SpiceJet (SG, Delhi International) has abided by a court-imposed ruling to pay INR1 billion Indian rupees (USD12.1 million) to the carrier's former majority owner, Kalanithi Maran. The payment was made in two tranches earlier this week, finalising on September 12, two days after the September 10 deadline laid down by Delhi High Court.

The low-cost carrier and its current majority owner and promoter, Ajay Singh, was ordered in August to make the payment, which comprises less than one-third of the INR3.8 billion (USD45.8 million) owed to Maran and his associated corporate entity, KAL Airways. SpiceJet paid INR775 million (USD9.3 million) on September 11 and INR225 million (USD2.8 million) the following day.

During an August 24 hearing, SpiceJet was told to make the INR1 billion payment by September 10 or risk asset seizure. In court on September 11, one day after the deadline had passed, the court gave SpiceJet 24 hours to complete the process. SpiceJet said the payments were slightly late due to bank holidays in India on September 9 and 10.

The debt to Maran and KAL Airways relates to the 2015 majority ownership transfer between Maran and Singh. Warrants and preference shares promised to Maran did not materialise. The INR3.8 billion owed, now reduced to INR2.8 billion (USD33.7 million), comes from compounding interest on the (now settled) original debt. In late July, after a series of court challenges and ignored deadlines, the Delhi High Court ordered payment in full. The matter next comes up for hearing on October 3.
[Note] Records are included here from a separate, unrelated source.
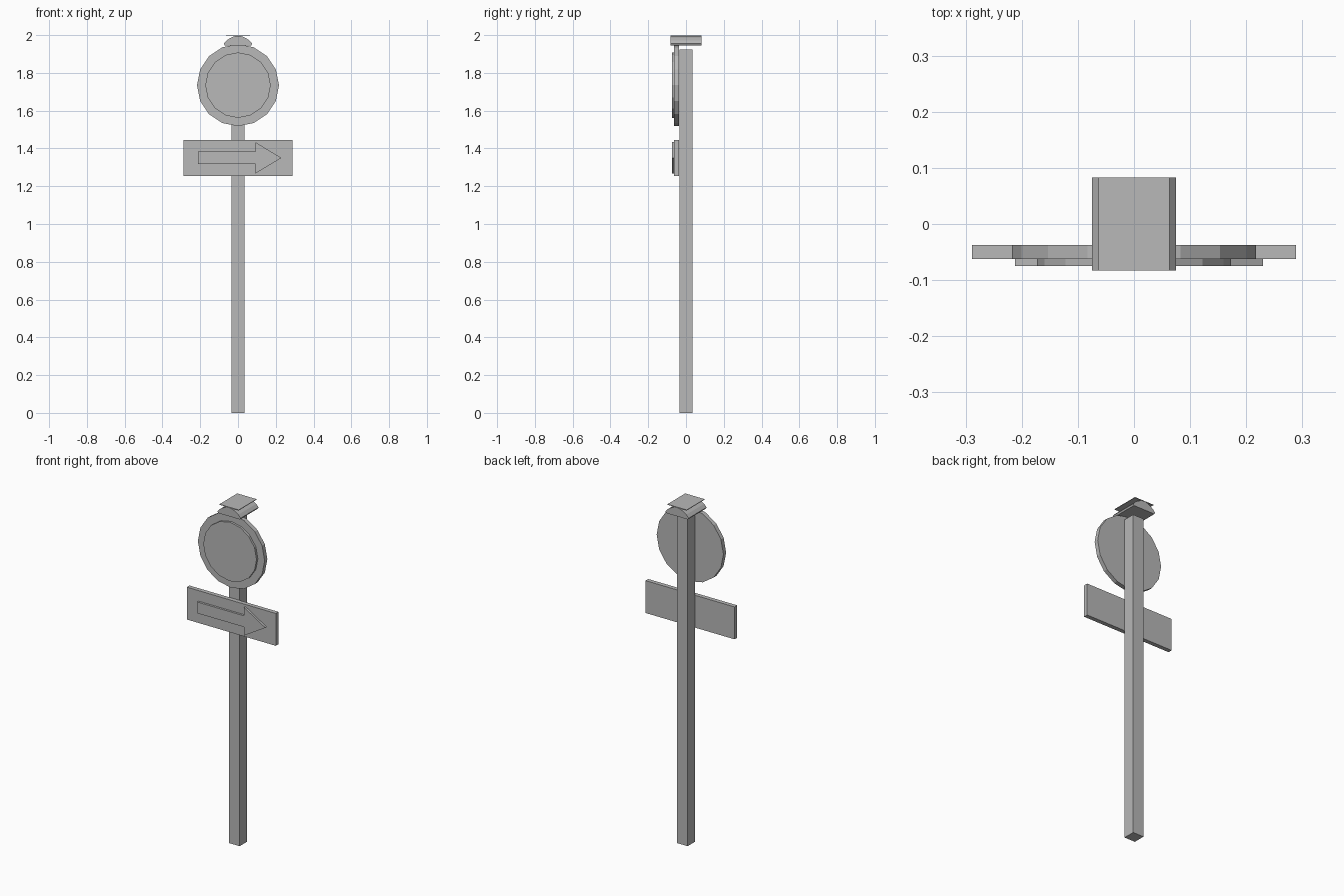
import bpy
from math import cos, sin, tau

cube = bpy.data.objects.get("Cube")
if cube:
    bpy.data.objects.remove(cube, do_unlink=True)

grey = bpy.data.materials.new("plain grey")
grey.use_nodes = True
colour = (0.48, 0.48, 0.48, 1)
grey.diffuse_color = colour
grey.node_tree.nodes["Principled BSDF"].inputs["Base Color"].default_value = colour


def extrude(name, outline, front, back):
    """Solid made by pushing an x-z outline (counterclockwise) from front to back."""
    n = len(outline)
    verts = [(x, y, z) for y in (front, back) for x, z in outline]
    faces = [list(range(n)), list(range(2 * n - 1, n - 1, -1))]
    faces += [(i, i + n, (i + 1) % n + n, (i + 1) % n) for i in range(n)]
    mesh = bpy.data.meshes.new(name)
    mesh.from_pydata(verts, [], faces)
    mesh.materials.append(grey)
    obj = bpy.data.objects.new(name, mesh)
    bpy.context.collection.objects.link(obj)
    return obj


def box(half, low, high):
    return [(-half, low), (half, low), (half, high), (-half, high)]


def disc(radius, centre, sides=16):
    return [(radius * cos(tau * i / sides), centre + radius * sin(tau * i / sides))
            for i in range(sides)]


# Square post
extrude("post", box(0.035, 0, 1.925), -0.035, 0.035)

# Round sign with raised face
extrude("round_sign", disc(0.217, 1.735), -0.0625, -0.0375)
extrude("round_sign_face", disc(0.173, 1.735), -0.075, -0.0625)

# Direction board with raised arrow
extrude("direction_board", box(0.289, 1.255, 1.445), -0.0625, -0.0375)
mid = 1.35
arrow = [(-0.212, mid - 0.033), (0.092, mid - 0.033), (0.092, mid - 0.083), (0.23, mid),
         (0.092, mid + 0.083), (0.092, mid + 0.033), (-0.212, mid + 0.033)]
extrude("arrow", arrow, -0.075, -0.0625)

# Arched lamp with a thin flat panel on top
right_side = [(0.07, 1.946), (0.075, 1.955), (0.06, 1.972), (0.04, 1.985), (0.015, 1.996)]
arch = right_side + [(-x, z) for x, z in reversed(right_side)]
extrude("lamp_arch", arch, -0.083, 0.083)
extrude("lamp_panel", box(0.063, 1.997, 2.0), -0.083, 0.083)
Separately, SpiceJet confirmed that it will abide by an order made by the same court on September 11 to pay Credit Suisse AG USD1.5 million by September 22. “SpiceJet acknowledges the legal process and is committed to complying with all court directives and obligations in the Credit Suisse case and will make the payment of USD1.5 million as per the court directive," a SpiceJet spokesperson said in a statement. The airline later said it remitted full payment on September 14.

The court had warned Singh, who was required to appear in person this week, that he would go to jail if the payment was not made. As of March, SpiceJet owed Credit Suisse USD6.5 million in relation to an MRO contract last decade. In addition to seeking payment, the financial institution has attempted to have contempt charges imposed on Singh after SpiceJet ignored an earlier series of court orders and repayment agreements.